Which brings us back to the iPad. The iPad has a touch screen, which means it can very easily be used as a virtual ribbon controller. Beyond that, though, there have been several software instruments designed for the iPad and iPhone which take even better advantage of the device’s interface.
My current favorite is Bebot. Bebot is a small synth app that displays a cute robot on screen. As you touch the screen in various places, the robot “sings” the note you’re playing. Sounds like a toy, right? But in fact, Bebot is a deceptively powerful little synth. Moving your fingers along the X axis of the screen controls pitch; depending upon which synth voice you’re using, Y axis controls either volume or filter. Here’s a dude messing around with it on the iPad.
A simple tool, but it’s capable of some fairly beautiful output. The only drawback to Bebot is that you can’t record within the app; you need to output it into something else.
Bebot can “autotune” your playing to discrete Western half-tone notes (or whatever scale you choose; you can make Bebot only play in E-minor, for example, by selecting the notes used in the preferences panel). Or, like an ondes Martenot, you can use it as a continuous controller, gliding from note to note, using the onscreen grid or your own ears as a guide. Combine this with the ability to control the velocity of your note by sliding up and down, and you’ve got something that’s most equivalent to a fretless bowed string instrument like a cello or violin. Bebot sounds nothing like these instruments…but you could play a violin piece fairly convincingly on it.
My current favorite music app, Nanostudio, has an on-screen piano keyboard to control its built-in Eden synth (of which you can have four simultaneous instances playing). But it’s not physical, it’s just pixels on the screen…meaning you can slide back and forth between notes as you would on a ribbon controller. I’ve discovered that if you set the Eden to monophonic (meaning you can only play a single note at a time) with portamento (meaning one note “slides” to the next”), you can get something that, with a little practice, approximates a continuous controller. What I like is that the glide only happens when you hold notes down; you can still get normal instant notes by playing staccato.

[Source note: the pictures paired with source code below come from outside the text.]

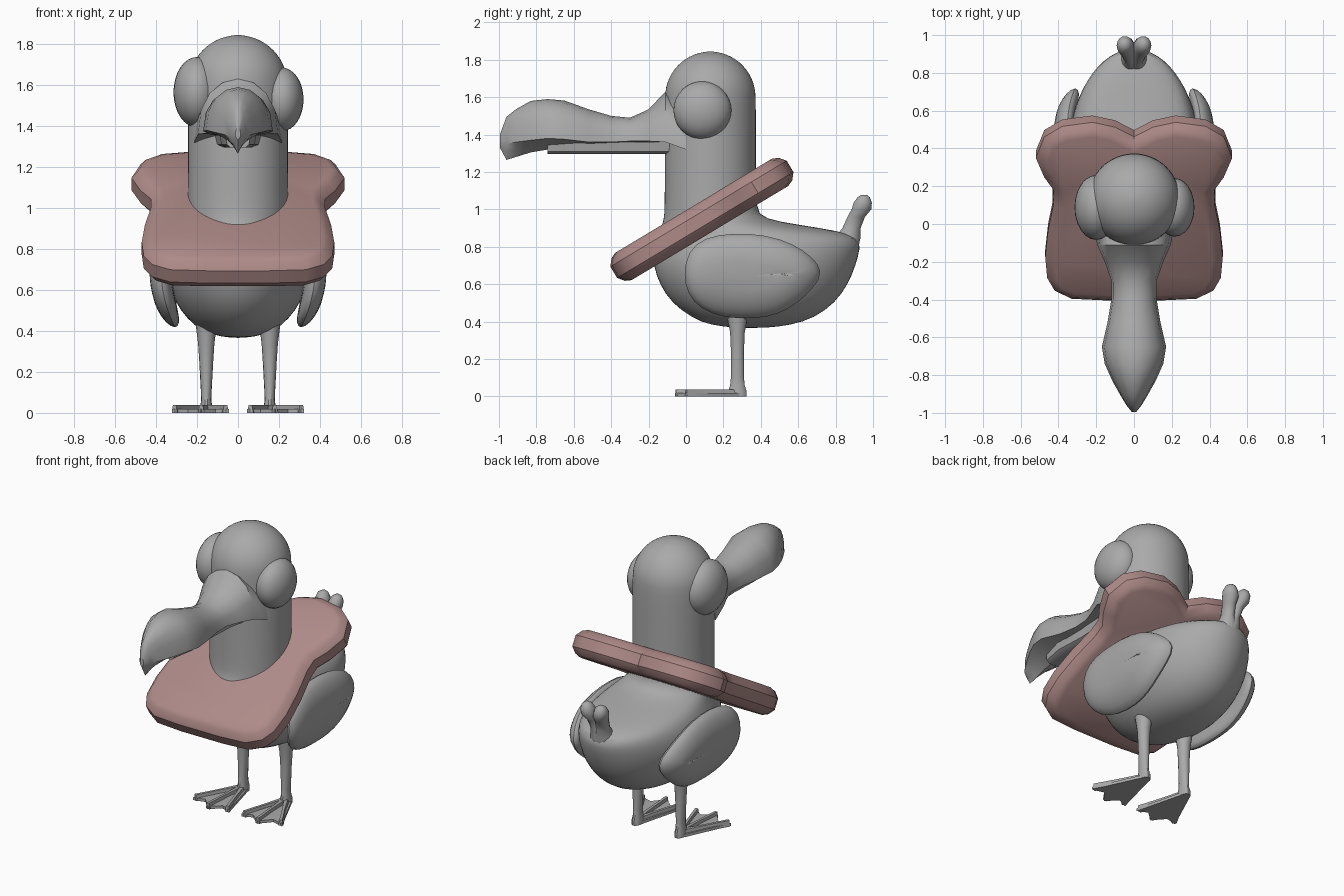
import bpy, bmesh, math
from mathutils import Vector, Matrix

if "Cube" in bpy.data.objects:
    bpy.data.objects.remove(bpy.data.objects["Cube"])


def material(name, rgb):
    m = bpy.data.materials.new(name)
    m.diffuse_color = (*rgb, 1)
    m.use_nodes = True
    m.node_tree.nodes["Principled BSDF"].inputs["Base Color"].default_value = m.diffuse_color
    return m


GREY = material("feather_grey", (0.40, 0.40, 0.40))
TOAST = material("toast_pink_brown", (0.42, 0.255, 0.245))


def finish(bm, name, mat, angle=35, subsurf=0):
    bmesh.ops.recalc_face_normals(bm, faces=bm.faces)
    me = bpy.data.meshes.new(name)
    bm.to_mesh(me)
    bm.free()
    me.materials.append(mat)
    ob = bpy.data.objects.new(name, me)
    bpy.context.collection.objects.link(ob)
    bpy.ops.object.select_all(action='DESELECT')
    ob.select_set(True)
    bpy.context.view_layer.objects.active = ob
    bpy.ops.object.shade_smooth_by_angle(angle=math.radians(angle))
    if subsurf:
        mod = ob.modifiers.new("smooth", 'SUBSURF')
        mod.levels = mod.render_levels = subsurf
    return ob


def loft(name, rings, mat=GREY, angle=35, subsurf=0):
    """Skin a list of closed rings and cap both ends."""
    bm = bmesh.new()
    vs = [[bm.verts.new(p) for p in r] for r in rings]
    n = len(rings[0])
    for a, b in zip(vs, vs[1:]):
        for i in range(n):
            j = (i + 1) % n
            bm.faces.new((a[i], a[j], b[j], b[i]))
    bm.faces.new(vs[0])
    bm.faces.new(vs[-1])
    return finish(bm, name, mat, angle, subsurf)


def oval(cx, cy, z, rx, ry, n=16):
    return [(cx + rx * math.cos(t), cy + ry * math.sin(t), z)
            for t in (2 * math.pi * i / n for i in range(n))]


def inset(pts, d):
    """Shrink a counter-clockwise outline by d."""
    out = []
    for i, p in enumerate(pts):
        a, b = Vector(pts[i - 1]), Vector(pts[(i + 1) % len(pts)])
        p = Vector(p)
        e1, e2 = (p - a).normalized(), (b - p).normalized()
        m = Vector((-e1.y - e2.y, e1.x + e2.x)).normalized()
        k = max(0.7, m.dot(Vector((-e1.y, e1.x))))
        out.append(p + m * d / k)
    return out


# body and neck as one loft: z, front y, rear y, half width
rows = [(.366, .28, .42, .03), (.38, .13, .56, .13), (.42, .03, .69, .21),
        (.5, -.08, .80, .285), (.6, -.145, .87, .335), (.7, -.178, .91, .355),
        (.79, -.178, .935, .345), (.85, -.158, .93, .32), (.885, -.145, .82, .30),
        (.915, -.13, .62, .275), (.95, -.12, .41, .252), (1.0, -.115, .375, .245),
        (1.2, -.115, .375, .245), (1.4, -.115, .375, .245), (1.6, -.115, .375, .245)]
rings = [oval(0, (a + b) / 2, z, w, (b - a) / 2, 32) for z, a, b, w in rows]
# domed head
for k in range(1, 8):
    t = math.radians(k * 12.5)
    r = .245 * math.cos(t)
    rings.append(oval(0, .13, 1.6 + .245 * math.sin(t), r, r, 32))
loft("body_neck_head", rings, angle=60, subsurf=1)

# bulging eyes, one larger than the other
for side, cx, cz, rx, r in (("left", -.2, 1.565, .115, .172), ("right", .215, 1.53, .105, .155)):
    bm = bmesh.new()
    bmesh.ops.create_uvsphere(bm, u_segments=24, v_segments=16, radius=1,
                              matrix=Matrix.Translation((cx, .088, cz)) @ Matrix.Diagonal((rx, r, r, 1)))
    finish(bm, side + "_eye", GREY, 60)

# upper beak: y, half width, top z, side z, bottom centre z
beak = [(.0, .215, 1.56, 1.32, 1.33), (-.11, .195, 1.63, 1.36, 1.36), (-.2, .155, 1.535, 1.365, 1.36),
        (-.3, .12, 1.49, 1.365, 1.355), (-.4, .12, 1.50, 1.36, 1.35), (-.52, .14, 1.535, 1.36, 1.34),
        (-.65, .17, 1.582, 1.375, 1.33), (-.74, .155, 1.59, 1.38, 1.32), (-.83, .115, 1.58, 1.37, 1.305),
        (-.91, .07, 1.535, 1.36, 1.28), (-.96, .04, 1.495, 1.35, 1.265), (-.995, .012, 1.40, 1.35, 1.33)]
rings = []
for y, w, top, side, bot in beak:
    arch = [(w * math.cos(math.pi * i / 8), y, side + (top - side) * math.sin(math.pi * i / 8) ** .85)
            for i in range(9)]
    under = [(x * w, y, bot + (side - bot) * abs(x)) for x in (-.5, 0, .5)]
    rings.append(arch + under)
loft("upper_beak", rings)

# lower beak
rings = [[(w * x, y, z) for x, z in ((-1, 1.36), (-.9, 1.31), (-.6, 1.295), (.6, 1.295), (.9, 1.31), (1, 1.36))]
         for y, w in ((-.05, .12), (-.2, .09), (-.4, .08), (-.6, .09), (-.74, .06))]
loft("lower_beak", rings)

# slice of toast around the neck, tilted
half = [(.1, .52), (.22, .55), (.38, .525), (.475, .46), (.52, .33), (.475, .21), (.425, .13),
        (.425, .05), (.455, -.12), (.47, -.28), (.46, -.41), (.42, -.49), (.33, -.54), (.15, -.55)]
outline = [(0, .46)] + [(-x, v) for x, v in half] + [(x, v) for x, v in reversed(half)]
ca, sa = math.cos(math.radians(31)), math.sin(math.radians(31))
rings = []
for n, d in ((-.085, .06), (-.07, .028), (-.035, 0), (.035, 0), (.07, .028), (.085, .06)):
    rings.append([(p.x, .085 + p.y * ca - n * sa, .947 + p.y * sa + n * ca) for p in inset(outline, d)])
loft("toast_slice", rings, TOAST, 38)

# wings: side outline in y, z
wing = [(-.025, .65), (.0, .54), (.07, .46), (.2, .408), (.38, .405), (.5, .43), (.6, .49), (.69, .57),
        (.75, .67), (.68, .755), (.58, .825), (.43, .875), (.25, .885), (.09, .86), (.0, .78)]
# webbed foot outline in x, y
foot = [(.155, .315), (.125, .28), (.045, -.03), (.11, .0), (.18, -.06), (.245, .015), (.322, -.005), (.19, .28)]
toes = ((.06, -.025), (.18, -.055), (.31, 0.0))

for s, side in ((-1, "left"), (1, "right")):
    rings = []
    for n, d in ((-.055, .16), (-.05, .09), (-.035, .03), (0, 0), (.035, .03), (.05, .09), (.055, .16)):
        ring = []
        for p in inset(wing, d):
            y, z = p
            x = .38 + n - .9 * (z - .7) ** 2 - .9 * max(0, y - .45) ** 2
            ring.append((s * x, y, z))
        rings.append(ring)
    loft(side + "_wing", rings, angle=80, subsurf=1)

    # leg with a flared top and ankle
    loft(side + "_leg", [oval(s * .155, .275, z, rx, ry, 14) for z, rx, ry in
                         ((0, .032, .05), (.03, .03, .05), (.06, .025, .04), (.1, .026, .036), (.25, .034, .036),
                          (.34, .04, .04), (.42, .05, .055), (.47, .055, .06))])

    # webbed foot and its three toes
    loft(side + "_foot_web", [[(s * x, y, z) for x, y in foot] for z in (0, .018)])
    for i, (tx, ty) in enumerate(toes):
        a, b = Vector((.155, .28)), Vector((tx, ty))
        u = (b - a).normalized()
        v = Vector((-u.y, u.x))
        rings = []
        for q, w in ((a, .022), (a.lerp(b, .5), .013), (b, .015)):
            rings.append([(s * (q + v * w * k).x, (q + v * w * k).y, z)
                          for k, z in ((-1, 0), (1, 0), (.6, .038), (-.6, .038))])
        loft(f"{side}_toe_{i + 1}", rings)

    # tail feather lobe
    loft(side + "_tail_lobe", [oval(s * x, y, z, rx, ry, 14) for x, y, z, rx, ry in
                               ((.0, .83, .78, .09, .09), (.01, .865, .85, .06, .07), (.02, .885, .90, .036, .05),
                                (.03, .91, .96, .036, .048), (.042, .938, 1.0, .046, .054),
                                (.048, .945, 1.035, .044, .05), (.05, .95, 1.065, .032, .034),
                                (.05, .952, 1.078, .014, .015))], angle=60)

Here’s a snippet of my first attempt at this: a cover of Talking Heads’ “This Must Be The Place (Naive Melody)”. I’ve gotten a bit better at using the Eden since this, but I think this is a cool first attempt. Listen for the synth solo at about 24 seconds in.
I’m really excited about MorphWiz, an instrument endorsed by keyboardist Jordan Rudess of prog-metal outfit Dream Theater. (Not a band I listen to, but the guy’s certainly a talented musician.) It looks a lot like Bebot on crack, adding recording and looping capabilities as well as “morphing” from waveform to waveform.
The interface is a bit Heavy Metal for my taste, but I can deal with that if it works. I’m convinced, deep down, that all synths are meant to be ugly.
If I come up with anything really cool using these tools, I’ll post it up so you can hear my progress.